These anesthetics have a mild, limited, and short-lasting effect. That’s why, in general, their use is combined with other techniques. In pediatric dentistry, they’re used before applying a local anesthetic to reduce the pain of the puncture. They’re also useful to reduce the nauseous effect of some children when taking an impression of their mouth.

Mild sedation with nitrous oxide

This is another type of dental anesthesia that’s frequently used in children. It involves the administration of a mild sedative, called nitrous oxide, combined with oxygen. Its application is simple and comfortable. It consists of inhaling the gas through a mask. The gas mixture helps little ones to relax. In addition, they remain conscious and are able to cooperate and respond to the dentist’s indications.

It’s common that, as an effect of the sedative, children feel happy and laugh. For this reason, the medication is also known as “laughing gas”. However, in some children, it can cause dizziness or discomfort.

According to a review published in the Revista Salud Militar, this technique is useful for children who are fearful, stressed, nervous, or anxious. The relaxed state will help them to remain still, have a better experience, and not remember the treatment as an unpleasant situation.
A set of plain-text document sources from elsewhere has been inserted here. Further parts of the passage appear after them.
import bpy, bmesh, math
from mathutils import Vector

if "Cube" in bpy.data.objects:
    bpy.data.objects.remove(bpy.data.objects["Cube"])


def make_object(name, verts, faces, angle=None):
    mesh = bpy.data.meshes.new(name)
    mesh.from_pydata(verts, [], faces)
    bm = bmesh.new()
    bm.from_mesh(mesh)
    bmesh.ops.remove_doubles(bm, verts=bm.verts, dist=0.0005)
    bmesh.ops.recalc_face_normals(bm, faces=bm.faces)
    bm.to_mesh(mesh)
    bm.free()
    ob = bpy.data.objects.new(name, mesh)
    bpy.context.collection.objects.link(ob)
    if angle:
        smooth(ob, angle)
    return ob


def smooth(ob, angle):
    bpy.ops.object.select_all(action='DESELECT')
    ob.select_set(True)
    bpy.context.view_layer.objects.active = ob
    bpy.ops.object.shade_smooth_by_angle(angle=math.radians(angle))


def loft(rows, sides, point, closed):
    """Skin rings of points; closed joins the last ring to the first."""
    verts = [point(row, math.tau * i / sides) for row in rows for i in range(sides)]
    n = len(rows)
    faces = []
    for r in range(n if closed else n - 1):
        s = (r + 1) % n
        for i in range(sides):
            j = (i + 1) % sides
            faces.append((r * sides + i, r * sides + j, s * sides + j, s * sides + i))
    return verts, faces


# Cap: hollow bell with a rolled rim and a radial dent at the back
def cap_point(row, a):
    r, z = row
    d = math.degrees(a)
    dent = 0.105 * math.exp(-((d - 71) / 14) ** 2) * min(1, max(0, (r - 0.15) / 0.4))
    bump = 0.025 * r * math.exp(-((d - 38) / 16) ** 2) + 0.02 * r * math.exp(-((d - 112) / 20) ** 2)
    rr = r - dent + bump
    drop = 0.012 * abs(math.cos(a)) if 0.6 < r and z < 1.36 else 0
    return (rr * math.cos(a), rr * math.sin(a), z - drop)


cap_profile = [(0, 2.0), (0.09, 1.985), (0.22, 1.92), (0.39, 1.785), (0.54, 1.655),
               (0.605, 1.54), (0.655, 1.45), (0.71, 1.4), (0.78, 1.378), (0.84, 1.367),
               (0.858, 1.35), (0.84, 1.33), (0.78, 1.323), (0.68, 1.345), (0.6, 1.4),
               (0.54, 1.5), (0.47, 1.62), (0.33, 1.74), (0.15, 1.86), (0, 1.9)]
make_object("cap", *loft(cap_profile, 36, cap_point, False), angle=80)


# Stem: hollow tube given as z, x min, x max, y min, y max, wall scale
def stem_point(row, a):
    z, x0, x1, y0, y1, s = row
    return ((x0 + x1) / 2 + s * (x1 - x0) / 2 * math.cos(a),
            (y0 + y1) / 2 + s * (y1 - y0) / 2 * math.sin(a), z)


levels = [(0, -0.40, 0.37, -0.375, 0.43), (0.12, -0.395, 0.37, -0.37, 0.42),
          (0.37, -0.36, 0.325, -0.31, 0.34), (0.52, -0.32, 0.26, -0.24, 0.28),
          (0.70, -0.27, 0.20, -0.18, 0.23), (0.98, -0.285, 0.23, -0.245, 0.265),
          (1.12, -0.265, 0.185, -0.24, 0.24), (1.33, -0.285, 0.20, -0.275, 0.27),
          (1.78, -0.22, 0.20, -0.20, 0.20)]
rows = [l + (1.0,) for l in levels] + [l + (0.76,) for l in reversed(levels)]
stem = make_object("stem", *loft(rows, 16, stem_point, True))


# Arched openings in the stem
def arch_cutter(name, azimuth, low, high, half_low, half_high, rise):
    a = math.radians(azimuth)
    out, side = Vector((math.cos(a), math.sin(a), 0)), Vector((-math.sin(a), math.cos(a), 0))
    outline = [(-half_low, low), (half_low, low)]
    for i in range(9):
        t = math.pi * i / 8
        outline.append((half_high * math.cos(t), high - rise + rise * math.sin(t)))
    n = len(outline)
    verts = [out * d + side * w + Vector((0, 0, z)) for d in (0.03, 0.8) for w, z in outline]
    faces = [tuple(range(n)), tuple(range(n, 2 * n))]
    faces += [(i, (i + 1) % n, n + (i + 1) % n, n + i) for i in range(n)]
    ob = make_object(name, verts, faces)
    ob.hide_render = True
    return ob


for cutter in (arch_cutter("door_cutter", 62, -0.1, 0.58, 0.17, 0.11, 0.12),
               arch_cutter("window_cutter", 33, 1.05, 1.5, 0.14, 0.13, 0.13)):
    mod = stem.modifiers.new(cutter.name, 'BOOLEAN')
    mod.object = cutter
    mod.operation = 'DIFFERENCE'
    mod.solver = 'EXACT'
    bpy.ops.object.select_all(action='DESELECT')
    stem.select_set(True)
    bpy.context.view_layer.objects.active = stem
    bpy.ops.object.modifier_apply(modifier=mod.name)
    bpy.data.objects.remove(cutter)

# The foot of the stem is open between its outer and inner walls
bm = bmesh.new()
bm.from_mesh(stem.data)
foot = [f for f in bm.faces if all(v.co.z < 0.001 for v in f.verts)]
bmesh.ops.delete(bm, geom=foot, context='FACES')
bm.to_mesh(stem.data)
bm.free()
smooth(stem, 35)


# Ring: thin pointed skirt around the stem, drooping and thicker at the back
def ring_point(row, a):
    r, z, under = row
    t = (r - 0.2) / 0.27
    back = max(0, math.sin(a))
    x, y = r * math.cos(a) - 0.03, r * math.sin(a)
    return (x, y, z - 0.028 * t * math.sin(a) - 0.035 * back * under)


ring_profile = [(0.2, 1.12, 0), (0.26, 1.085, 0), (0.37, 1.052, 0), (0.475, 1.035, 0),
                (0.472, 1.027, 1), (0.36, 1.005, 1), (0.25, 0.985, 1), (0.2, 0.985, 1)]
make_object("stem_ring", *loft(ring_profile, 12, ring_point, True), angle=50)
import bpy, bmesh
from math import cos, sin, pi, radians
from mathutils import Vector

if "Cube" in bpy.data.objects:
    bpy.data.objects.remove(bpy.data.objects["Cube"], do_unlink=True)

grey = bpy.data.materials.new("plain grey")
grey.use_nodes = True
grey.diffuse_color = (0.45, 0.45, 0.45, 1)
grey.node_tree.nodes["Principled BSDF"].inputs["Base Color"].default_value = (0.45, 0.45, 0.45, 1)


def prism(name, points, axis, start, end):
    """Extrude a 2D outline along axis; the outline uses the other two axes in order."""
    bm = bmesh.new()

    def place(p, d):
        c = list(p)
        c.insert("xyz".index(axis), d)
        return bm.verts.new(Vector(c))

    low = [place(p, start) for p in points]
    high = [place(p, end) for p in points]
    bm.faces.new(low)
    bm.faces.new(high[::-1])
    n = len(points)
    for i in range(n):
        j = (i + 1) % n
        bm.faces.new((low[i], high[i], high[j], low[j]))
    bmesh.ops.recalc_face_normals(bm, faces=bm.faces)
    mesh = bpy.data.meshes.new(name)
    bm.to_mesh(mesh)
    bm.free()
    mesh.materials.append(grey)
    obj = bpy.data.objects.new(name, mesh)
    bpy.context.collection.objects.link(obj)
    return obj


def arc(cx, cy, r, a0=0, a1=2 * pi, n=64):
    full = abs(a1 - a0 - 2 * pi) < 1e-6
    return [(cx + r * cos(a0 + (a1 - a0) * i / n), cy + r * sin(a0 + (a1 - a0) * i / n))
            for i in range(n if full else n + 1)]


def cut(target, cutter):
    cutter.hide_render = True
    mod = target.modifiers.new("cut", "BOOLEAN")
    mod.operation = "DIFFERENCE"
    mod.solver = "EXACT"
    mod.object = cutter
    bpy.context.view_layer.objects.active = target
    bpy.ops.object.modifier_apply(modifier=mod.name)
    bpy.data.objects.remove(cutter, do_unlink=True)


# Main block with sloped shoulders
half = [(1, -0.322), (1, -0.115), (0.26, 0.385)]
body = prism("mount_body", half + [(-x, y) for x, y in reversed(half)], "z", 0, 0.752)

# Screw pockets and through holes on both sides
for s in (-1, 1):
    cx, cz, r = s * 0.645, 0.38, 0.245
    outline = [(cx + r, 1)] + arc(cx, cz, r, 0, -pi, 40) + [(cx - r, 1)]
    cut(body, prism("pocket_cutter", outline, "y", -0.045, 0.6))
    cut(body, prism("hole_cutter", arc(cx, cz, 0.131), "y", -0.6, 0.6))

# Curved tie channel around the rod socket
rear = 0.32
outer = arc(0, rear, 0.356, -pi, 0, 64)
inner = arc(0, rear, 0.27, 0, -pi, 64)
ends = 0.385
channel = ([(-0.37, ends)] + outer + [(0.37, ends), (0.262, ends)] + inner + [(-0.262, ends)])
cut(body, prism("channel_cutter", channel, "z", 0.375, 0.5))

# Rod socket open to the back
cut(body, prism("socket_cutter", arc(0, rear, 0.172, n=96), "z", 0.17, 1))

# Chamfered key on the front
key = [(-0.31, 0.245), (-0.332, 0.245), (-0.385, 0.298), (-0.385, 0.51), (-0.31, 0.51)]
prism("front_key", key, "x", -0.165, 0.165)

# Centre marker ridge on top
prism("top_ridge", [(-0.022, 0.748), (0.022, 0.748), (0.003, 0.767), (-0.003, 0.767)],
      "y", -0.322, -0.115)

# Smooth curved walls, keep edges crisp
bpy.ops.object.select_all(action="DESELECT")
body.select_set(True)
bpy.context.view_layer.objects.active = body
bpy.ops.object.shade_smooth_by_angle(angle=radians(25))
If necessary, this technique is combined with the application of local anesthetics that prevent them from feeling pain during specific treatments.

A young boy covering his mouth during a visit to the dentist.
Sedation is useful for children who have a hard time remaining still, who have a disability, or who have special needs.


Sedation consists of the application of certain medications to depress the nervous system, calm the children, keep them still, and induce sleep. The procedure is performed by a professional who follows guidelines published in 2019 by the American Academy of Pediatrics (AAP) and the American Academy of Pediatric Dentistry (AAPD) to provide sedation or anesthesia safely.

The pediatric dentist can choose between different types of sedation:

  • Mild or conscious: Consists of administering a medication that relaxes the child. The child remains awake, so they can do what the dentist asks. Afterward, the child may not remember many details of the procedure.
  • Moderate: Makes children more sleepy and relaxed. However, they breathe on their own, can do what the dentist tells them to do, and wake up easily with little or no memory of the procedure.
  • Deep: This technique uses intravenous medications that help the child sleep for 2 or 3 hours.

General anesthesia

General anesthesia is a technique that temporarily suppresses the sensation of the whole body and is accompanied by loss of consciousness. The child is completely asleep and doesn’t experience any discomfort. This procedure is performed by an anesthesiologist in a hospital setting.

This alternative isn’t as widely used but is taken into consideration in order to solve those specific situations in which the other options aren’t possible or convenient. It’s useful in patients who can’t open their mouths by themselves, have a physical or mental disability, require complex surgeries, or need multiple treatments.

The most appropriate option

Having different types of dental anesthesia for use in children allows them to receive comfortable, safe, and painless care. Pediatric dentists can assess the particularities of their patients and choose the option that best suits their needs.

In any case, as an article published in the Revista de Odontología Mexicana makes clear, these are options that are used on specific occasions. Pediatric dentists have other methods and techniques that facilitate the collaboration and peace of mind of the little ones without having to use medication. Remember that in children’s dental care, times are different and patience is key.

All cited sources were thoroughly reviewed by our team to ensure their quality, reliability, currency, and validity. The bibliography of this article was considered reliable and of academic or scientific accuracy.

This text is provided for informational purposes only and does not replace consultation with a professional. If in doubt, consult your specialist.